-- Exercise data --
□ □ □ □ □

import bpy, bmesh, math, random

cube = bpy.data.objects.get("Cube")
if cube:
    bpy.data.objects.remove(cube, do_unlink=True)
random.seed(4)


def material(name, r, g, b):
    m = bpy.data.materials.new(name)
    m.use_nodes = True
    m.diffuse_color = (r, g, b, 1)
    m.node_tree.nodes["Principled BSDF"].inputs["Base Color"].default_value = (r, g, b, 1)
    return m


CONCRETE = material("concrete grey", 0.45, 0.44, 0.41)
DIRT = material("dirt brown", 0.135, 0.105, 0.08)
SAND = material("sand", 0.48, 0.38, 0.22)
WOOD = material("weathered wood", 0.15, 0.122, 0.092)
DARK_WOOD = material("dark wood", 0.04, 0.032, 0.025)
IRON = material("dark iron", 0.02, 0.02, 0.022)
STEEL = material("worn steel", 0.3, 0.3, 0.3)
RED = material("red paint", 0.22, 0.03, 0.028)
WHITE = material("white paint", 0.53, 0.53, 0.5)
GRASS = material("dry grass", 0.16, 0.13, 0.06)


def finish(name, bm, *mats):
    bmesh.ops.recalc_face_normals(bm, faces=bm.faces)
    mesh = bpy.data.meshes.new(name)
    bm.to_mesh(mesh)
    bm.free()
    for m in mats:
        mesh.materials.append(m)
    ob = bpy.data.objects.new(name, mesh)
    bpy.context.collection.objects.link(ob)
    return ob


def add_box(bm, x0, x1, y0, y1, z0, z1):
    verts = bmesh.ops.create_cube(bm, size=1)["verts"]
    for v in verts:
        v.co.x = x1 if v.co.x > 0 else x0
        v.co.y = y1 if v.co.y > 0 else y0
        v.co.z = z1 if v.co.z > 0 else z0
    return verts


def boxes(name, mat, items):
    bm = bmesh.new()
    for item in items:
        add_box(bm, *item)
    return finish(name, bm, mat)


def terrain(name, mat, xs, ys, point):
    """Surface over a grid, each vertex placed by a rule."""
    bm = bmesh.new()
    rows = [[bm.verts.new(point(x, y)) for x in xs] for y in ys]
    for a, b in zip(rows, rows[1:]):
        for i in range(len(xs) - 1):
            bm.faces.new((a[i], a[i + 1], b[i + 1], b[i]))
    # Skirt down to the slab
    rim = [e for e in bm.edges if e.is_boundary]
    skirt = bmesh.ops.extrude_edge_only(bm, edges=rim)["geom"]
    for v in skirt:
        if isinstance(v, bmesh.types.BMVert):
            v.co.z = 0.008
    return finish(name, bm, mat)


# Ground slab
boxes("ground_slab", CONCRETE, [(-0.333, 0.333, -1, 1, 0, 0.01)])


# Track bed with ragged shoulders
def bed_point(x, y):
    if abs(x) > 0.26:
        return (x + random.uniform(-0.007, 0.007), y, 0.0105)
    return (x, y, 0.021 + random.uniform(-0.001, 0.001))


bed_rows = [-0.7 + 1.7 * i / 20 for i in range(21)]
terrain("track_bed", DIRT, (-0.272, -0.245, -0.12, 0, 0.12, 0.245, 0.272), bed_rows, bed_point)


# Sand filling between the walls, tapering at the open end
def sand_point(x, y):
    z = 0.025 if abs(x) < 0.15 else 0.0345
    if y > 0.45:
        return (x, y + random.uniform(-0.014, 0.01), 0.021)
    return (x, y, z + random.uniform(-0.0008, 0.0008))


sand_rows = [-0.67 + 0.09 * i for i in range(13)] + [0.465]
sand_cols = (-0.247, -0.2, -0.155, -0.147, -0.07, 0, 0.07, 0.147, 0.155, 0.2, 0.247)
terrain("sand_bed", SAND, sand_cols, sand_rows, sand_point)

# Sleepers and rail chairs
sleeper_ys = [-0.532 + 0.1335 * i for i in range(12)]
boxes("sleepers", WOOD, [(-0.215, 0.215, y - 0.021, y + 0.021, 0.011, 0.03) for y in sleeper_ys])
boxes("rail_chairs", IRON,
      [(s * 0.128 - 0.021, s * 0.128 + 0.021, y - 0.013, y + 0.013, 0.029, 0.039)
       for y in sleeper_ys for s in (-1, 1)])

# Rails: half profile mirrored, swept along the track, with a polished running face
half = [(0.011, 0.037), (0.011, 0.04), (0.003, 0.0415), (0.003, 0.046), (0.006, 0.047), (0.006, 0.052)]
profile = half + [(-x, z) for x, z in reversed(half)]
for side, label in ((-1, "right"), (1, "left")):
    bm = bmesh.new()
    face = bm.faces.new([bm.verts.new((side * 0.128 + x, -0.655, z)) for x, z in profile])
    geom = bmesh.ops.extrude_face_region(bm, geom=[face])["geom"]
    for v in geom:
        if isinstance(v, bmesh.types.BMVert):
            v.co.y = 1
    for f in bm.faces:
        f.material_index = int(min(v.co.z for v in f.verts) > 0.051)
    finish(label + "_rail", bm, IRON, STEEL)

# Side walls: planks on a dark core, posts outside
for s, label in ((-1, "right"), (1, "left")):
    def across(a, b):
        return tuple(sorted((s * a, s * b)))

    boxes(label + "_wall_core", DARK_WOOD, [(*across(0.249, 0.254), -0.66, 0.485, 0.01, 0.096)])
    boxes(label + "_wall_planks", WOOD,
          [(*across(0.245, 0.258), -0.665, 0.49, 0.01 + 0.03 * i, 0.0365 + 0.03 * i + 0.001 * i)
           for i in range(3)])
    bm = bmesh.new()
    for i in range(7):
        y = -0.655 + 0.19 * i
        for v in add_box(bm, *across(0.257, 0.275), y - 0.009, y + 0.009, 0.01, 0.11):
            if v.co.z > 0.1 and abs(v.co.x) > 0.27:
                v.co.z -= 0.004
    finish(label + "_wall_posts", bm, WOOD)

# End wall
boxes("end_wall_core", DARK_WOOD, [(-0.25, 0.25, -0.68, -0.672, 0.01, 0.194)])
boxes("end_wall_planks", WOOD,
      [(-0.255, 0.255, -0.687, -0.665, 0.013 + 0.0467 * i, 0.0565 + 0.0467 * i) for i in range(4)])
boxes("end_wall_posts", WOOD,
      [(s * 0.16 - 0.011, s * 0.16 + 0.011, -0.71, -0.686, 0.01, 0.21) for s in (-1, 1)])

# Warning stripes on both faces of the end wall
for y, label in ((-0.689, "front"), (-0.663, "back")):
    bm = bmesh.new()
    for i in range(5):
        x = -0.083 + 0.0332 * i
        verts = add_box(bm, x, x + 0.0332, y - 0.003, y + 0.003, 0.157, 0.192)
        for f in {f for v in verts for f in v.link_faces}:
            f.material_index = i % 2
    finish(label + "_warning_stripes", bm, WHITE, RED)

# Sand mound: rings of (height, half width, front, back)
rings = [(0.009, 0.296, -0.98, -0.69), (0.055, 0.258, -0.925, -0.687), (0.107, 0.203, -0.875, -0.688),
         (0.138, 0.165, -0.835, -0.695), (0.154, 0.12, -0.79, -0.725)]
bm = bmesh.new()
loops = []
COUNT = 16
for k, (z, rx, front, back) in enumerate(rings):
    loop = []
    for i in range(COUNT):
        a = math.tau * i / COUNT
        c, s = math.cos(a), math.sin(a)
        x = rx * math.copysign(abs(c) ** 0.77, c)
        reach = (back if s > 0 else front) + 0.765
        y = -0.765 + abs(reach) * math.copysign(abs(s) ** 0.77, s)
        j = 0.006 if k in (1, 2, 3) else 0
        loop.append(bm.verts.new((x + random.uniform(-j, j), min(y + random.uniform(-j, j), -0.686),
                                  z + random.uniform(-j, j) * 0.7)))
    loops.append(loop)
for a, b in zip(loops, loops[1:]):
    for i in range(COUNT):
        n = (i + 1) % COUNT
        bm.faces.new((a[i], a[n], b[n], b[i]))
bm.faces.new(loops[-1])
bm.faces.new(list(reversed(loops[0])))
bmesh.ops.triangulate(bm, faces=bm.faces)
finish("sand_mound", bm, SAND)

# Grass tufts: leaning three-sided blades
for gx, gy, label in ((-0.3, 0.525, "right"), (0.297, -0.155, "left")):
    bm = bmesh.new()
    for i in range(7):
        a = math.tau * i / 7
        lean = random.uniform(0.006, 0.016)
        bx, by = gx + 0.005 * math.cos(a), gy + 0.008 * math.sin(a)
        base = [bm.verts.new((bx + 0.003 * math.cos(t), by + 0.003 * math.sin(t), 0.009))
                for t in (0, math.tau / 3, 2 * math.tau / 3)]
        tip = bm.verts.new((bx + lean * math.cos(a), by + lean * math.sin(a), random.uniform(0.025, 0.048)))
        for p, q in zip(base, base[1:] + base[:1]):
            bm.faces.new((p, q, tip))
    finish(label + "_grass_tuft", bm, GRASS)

□ □ □ □ □

-- Directions --
Up to and including the line with "m.use_nodes = True", please return the records exactly, beginning from their first line.

-- Answer --
import bpy, bmesh, math, random

cube = bpy.data.objects.get("Cube")
if cube:
    bpy.data.objects.remove(cube, do_unlink=True)
random.seed(4)


def material(name, r, g, b):
    m = bpy.data.materials.new(name)
    m.use_nodes = True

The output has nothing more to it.